+++ Entries shown +++

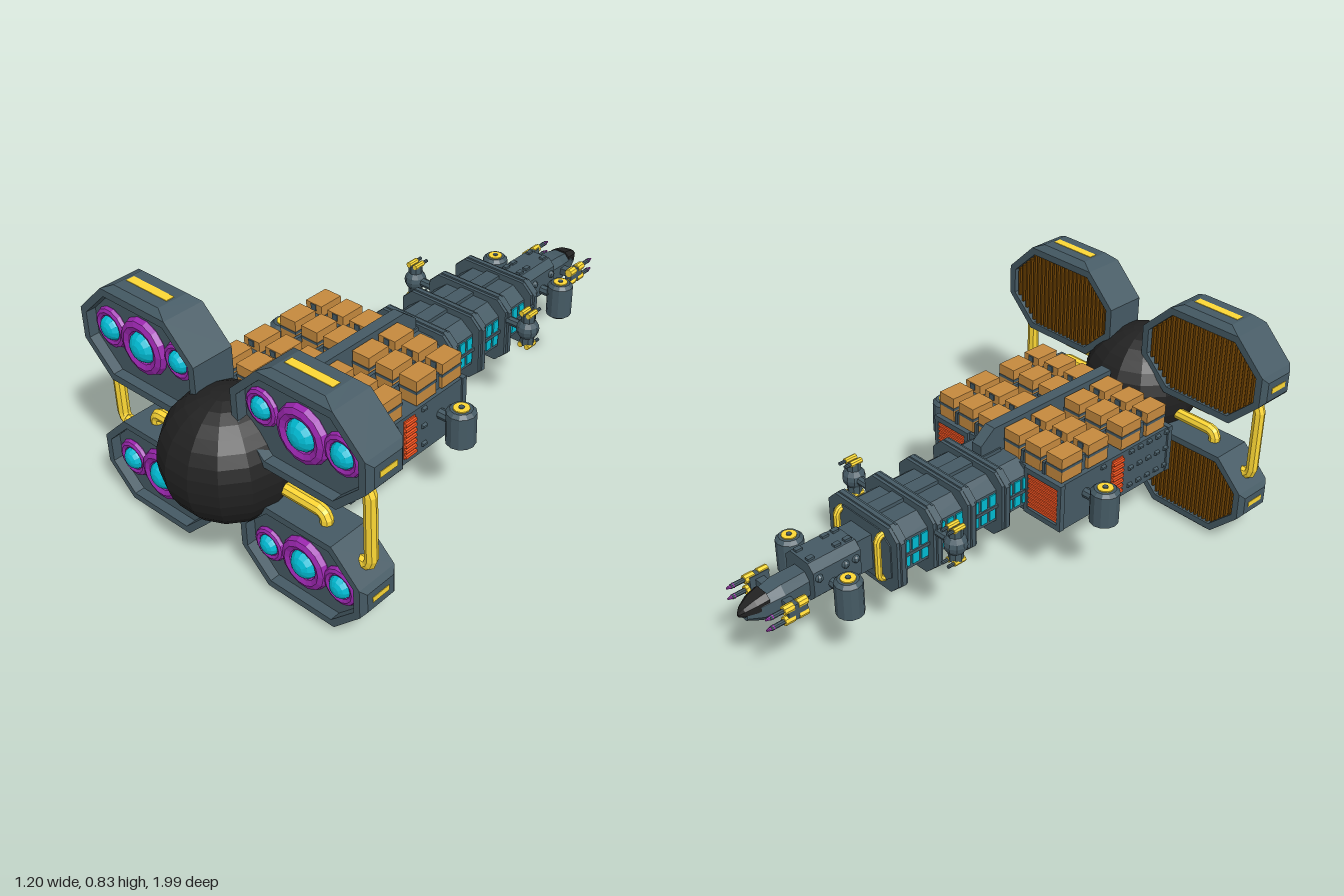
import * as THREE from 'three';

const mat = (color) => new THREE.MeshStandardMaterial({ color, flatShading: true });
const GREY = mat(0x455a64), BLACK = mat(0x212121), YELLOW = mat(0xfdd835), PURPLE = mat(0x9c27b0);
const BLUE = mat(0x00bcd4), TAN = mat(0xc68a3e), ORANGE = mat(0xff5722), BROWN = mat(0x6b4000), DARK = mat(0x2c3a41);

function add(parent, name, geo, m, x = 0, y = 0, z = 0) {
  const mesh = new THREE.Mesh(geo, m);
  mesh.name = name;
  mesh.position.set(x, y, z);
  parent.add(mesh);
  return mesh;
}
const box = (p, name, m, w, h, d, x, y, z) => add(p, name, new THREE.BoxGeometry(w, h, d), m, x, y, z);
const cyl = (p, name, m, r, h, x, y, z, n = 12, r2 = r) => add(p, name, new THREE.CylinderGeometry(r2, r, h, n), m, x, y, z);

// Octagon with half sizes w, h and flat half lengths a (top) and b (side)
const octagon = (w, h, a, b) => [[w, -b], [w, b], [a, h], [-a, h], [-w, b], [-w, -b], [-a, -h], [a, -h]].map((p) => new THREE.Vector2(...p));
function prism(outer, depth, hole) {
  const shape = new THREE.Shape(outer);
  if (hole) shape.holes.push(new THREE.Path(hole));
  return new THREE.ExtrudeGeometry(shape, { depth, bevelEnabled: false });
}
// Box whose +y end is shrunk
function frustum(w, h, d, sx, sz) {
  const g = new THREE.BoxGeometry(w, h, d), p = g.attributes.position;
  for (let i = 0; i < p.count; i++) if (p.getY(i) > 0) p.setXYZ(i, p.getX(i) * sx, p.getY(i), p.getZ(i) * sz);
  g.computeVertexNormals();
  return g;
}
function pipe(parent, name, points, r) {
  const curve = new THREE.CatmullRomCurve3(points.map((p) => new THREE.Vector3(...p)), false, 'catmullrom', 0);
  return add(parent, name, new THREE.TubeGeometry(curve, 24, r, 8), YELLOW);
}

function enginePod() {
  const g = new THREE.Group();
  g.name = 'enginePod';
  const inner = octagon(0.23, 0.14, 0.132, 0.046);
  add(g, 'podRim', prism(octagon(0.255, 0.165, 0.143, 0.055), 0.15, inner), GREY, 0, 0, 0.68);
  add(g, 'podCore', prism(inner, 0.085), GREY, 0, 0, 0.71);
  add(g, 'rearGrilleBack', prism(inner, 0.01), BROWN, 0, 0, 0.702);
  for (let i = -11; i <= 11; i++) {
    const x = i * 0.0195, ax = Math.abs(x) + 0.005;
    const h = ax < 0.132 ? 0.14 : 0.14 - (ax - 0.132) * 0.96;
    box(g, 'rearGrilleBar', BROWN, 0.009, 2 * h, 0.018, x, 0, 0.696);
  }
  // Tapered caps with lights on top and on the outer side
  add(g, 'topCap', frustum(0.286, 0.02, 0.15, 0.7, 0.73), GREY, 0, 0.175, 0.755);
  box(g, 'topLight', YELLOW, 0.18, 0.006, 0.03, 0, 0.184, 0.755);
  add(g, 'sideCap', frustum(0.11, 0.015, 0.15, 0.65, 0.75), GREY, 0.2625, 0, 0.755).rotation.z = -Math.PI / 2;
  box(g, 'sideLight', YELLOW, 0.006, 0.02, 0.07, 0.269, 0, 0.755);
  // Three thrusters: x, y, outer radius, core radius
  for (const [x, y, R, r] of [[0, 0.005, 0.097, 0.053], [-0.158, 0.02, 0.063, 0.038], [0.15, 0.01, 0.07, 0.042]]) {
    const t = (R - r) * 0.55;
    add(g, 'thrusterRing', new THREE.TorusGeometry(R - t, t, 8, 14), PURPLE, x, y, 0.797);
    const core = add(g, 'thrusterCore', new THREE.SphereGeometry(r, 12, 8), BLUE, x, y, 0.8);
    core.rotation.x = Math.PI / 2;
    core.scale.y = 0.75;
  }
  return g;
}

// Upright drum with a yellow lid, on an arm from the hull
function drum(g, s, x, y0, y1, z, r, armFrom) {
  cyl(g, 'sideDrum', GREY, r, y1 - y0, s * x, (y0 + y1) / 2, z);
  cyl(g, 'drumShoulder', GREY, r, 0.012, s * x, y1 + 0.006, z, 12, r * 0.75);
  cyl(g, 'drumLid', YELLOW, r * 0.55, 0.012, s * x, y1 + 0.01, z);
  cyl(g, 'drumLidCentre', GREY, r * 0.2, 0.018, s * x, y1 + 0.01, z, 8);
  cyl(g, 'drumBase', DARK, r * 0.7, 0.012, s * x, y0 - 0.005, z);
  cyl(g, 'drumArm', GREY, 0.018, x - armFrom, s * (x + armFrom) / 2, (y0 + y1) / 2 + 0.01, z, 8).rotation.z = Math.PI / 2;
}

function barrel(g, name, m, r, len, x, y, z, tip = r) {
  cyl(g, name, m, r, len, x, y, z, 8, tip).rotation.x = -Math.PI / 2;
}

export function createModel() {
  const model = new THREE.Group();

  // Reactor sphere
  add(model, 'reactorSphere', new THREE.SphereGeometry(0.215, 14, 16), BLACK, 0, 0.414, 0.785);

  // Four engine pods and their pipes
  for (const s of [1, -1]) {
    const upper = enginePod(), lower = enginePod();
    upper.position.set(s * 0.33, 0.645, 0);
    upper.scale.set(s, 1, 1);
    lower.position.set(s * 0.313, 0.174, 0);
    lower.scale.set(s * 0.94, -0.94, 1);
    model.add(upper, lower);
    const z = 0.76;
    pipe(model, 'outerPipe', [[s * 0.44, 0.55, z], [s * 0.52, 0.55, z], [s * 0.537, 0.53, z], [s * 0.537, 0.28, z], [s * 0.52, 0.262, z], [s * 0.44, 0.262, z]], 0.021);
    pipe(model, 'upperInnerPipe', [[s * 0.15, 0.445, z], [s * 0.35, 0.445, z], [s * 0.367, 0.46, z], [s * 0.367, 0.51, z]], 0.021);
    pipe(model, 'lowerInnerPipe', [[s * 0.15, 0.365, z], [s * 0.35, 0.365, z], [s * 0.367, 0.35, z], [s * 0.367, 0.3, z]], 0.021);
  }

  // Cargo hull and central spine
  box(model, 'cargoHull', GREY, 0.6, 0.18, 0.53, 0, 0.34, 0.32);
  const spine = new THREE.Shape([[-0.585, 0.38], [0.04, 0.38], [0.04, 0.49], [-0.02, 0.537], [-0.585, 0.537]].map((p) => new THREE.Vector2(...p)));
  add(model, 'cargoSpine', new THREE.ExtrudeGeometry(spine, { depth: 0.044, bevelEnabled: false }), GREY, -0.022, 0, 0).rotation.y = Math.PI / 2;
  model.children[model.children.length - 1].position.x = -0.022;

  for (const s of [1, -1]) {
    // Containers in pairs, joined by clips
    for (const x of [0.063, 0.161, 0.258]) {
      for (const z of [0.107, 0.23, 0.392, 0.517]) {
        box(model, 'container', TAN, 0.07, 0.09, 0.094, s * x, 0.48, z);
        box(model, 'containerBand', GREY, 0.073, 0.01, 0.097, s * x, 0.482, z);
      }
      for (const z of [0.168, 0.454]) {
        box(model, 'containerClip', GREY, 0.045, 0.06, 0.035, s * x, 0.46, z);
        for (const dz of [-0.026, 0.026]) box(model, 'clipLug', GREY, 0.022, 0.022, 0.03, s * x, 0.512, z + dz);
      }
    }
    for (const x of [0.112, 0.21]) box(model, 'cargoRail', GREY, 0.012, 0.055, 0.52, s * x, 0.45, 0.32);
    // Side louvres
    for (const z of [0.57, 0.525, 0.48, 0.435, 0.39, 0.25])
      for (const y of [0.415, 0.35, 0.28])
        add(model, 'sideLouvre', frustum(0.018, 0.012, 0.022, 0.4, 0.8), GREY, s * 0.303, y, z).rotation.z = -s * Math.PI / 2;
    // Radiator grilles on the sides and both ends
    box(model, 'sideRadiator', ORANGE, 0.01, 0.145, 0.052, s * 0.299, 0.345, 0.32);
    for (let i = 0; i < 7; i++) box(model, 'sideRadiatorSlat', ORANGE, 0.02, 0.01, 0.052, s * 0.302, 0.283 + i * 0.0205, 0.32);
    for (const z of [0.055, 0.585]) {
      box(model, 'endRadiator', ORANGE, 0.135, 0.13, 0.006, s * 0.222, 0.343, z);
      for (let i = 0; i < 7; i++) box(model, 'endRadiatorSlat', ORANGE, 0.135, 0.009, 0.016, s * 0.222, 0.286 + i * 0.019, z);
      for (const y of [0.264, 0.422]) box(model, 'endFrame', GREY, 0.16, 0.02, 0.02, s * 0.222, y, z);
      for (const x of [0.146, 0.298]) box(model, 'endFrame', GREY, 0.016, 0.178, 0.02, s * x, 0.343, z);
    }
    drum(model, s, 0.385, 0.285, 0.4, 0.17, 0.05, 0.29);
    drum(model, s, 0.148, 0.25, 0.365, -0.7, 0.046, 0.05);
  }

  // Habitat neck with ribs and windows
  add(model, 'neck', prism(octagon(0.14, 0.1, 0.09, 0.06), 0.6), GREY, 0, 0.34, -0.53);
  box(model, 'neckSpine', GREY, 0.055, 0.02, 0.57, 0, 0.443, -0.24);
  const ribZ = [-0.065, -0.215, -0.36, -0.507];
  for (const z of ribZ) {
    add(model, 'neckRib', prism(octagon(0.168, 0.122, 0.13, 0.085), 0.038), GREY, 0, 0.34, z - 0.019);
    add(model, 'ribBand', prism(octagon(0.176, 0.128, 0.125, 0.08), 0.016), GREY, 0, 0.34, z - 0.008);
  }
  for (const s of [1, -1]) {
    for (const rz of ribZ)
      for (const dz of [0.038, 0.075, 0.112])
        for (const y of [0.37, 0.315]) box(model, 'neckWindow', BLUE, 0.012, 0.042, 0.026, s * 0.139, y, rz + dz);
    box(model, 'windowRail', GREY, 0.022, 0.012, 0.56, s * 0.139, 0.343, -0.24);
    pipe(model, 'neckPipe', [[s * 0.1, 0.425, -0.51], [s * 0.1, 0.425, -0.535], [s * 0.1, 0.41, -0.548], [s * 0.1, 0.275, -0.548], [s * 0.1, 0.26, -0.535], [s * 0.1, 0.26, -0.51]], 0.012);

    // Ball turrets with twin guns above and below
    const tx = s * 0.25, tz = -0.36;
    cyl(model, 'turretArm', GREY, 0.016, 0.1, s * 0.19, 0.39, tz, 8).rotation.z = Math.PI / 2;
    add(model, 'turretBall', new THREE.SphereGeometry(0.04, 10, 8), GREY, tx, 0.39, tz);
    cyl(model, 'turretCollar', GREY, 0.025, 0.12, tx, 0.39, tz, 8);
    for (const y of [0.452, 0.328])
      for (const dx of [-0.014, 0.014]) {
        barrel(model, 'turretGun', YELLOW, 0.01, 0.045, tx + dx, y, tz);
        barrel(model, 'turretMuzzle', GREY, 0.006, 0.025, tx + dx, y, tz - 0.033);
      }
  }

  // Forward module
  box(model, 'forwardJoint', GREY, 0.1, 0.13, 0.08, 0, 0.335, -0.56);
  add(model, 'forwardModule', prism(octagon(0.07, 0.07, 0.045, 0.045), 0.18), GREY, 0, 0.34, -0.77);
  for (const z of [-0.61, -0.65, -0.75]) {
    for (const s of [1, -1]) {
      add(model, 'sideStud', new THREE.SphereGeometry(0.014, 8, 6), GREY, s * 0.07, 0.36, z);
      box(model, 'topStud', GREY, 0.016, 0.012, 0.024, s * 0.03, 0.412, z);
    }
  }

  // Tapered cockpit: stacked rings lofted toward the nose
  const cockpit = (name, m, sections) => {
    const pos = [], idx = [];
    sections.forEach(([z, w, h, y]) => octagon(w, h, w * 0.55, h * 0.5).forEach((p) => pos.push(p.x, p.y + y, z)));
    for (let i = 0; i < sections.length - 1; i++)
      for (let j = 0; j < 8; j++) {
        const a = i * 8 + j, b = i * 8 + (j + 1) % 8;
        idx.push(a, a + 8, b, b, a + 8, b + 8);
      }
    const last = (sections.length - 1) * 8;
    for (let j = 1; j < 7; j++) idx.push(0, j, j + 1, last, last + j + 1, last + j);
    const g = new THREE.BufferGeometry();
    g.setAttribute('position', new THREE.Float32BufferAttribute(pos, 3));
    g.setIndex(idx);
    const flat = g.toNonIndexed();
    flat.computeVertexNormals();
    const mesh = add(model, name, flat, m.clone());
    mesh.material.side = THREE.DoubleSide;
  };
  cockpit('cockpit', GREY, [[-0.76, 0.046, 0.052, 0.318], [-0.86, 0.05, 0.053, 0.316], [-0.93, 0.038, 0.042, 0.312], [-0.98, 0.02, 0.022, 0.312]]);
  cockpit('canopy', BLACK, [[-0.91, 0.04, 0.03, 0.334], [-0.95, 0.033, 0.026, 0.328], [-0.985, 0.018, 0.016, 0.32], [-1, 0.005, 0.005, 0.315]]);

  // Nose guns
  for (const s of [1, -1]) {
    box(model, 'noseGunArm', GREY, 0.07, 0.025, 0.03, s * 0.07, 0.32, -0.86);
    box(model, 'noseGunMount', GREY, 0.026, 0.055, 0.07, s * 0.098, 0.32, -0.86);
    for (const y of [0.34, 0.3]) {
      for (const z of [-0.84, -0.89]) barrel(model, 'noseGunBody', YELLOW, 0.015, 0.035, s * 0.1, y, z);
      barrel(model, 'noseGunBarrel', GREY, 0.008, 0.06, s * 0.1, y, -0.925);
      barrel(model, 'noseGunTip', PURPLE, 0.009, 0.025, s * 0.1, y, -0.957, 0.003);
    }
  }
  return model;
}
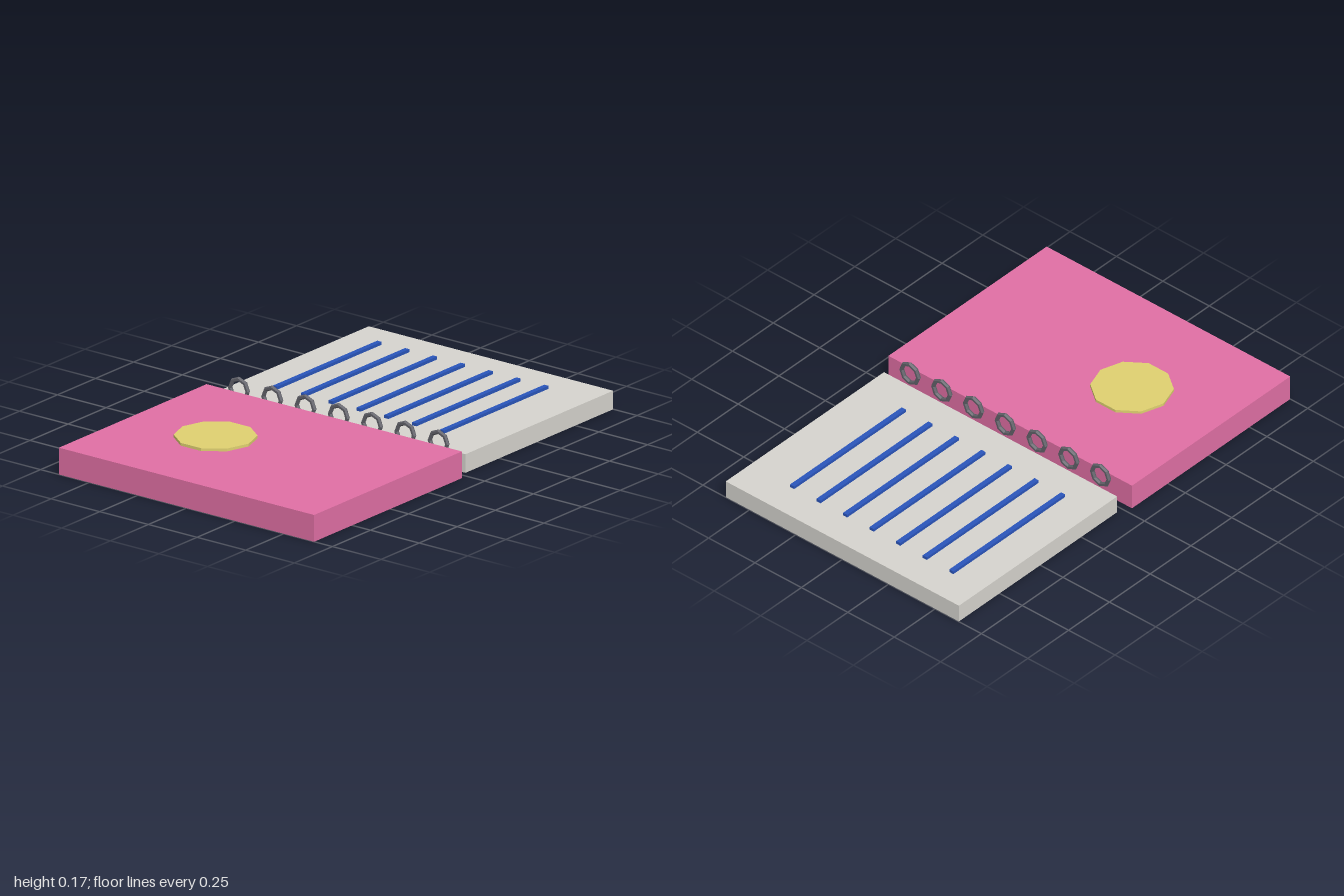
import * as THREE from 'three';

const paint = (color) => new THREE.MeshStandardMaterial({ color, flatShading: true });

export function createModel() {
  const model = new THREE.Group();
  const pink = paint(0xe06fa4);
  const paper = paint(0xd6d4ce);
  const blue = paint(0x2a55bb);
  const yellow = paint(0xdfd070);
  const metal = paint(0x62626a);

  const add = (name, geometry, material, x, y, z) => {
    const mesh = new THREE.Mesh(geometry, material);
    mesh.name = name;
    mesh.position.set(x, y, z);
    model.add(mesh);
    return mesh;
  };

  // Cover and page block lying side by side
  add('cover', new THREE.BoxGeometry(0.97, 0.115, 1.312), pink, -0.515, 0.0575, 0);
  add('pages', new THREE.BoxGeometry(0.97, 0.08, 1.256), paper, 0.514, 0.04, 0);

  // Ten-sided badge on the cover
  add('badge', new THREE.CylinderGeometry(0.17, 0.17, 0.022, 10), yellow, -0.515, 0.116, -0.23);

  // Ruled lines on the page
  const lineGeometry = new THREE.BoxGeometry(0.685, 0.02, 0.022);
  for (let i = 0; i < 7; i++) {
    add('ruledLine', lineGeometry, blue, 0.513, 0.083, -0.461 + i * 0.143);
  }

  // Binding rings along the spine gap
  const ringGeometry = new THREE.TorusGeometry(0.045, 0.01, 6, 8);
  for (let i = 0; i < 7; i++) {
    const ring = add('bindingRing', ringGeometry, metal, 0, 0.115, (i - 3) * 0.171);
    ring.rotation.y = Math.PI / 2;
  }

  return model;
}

+++

== How to complete this task ==
Each line from the first line of the entries through the line containing "const BLUE = mat(0x00bcd4), TAN" should be duplicated word for word, and nothing more; the pictures stay out.

== Solved exercise ==
import * as THREE from 'three';

const mat = (color) => new THREE.MeshStandardMaterial({ color, flatShading: true });
const GREY = mat(0x455a64), BLACK = mat(0x212121), YELLOW = mat(0xfdd835), PURPLE = mat(0x9c27b0);
const BLUE = mat(0x00bcd4), TAN = mat(0xc68a3e), ORANGE = mat(0xff5722), BROWN = mat(0x6b4000), DARK = mat(0x2c3a41);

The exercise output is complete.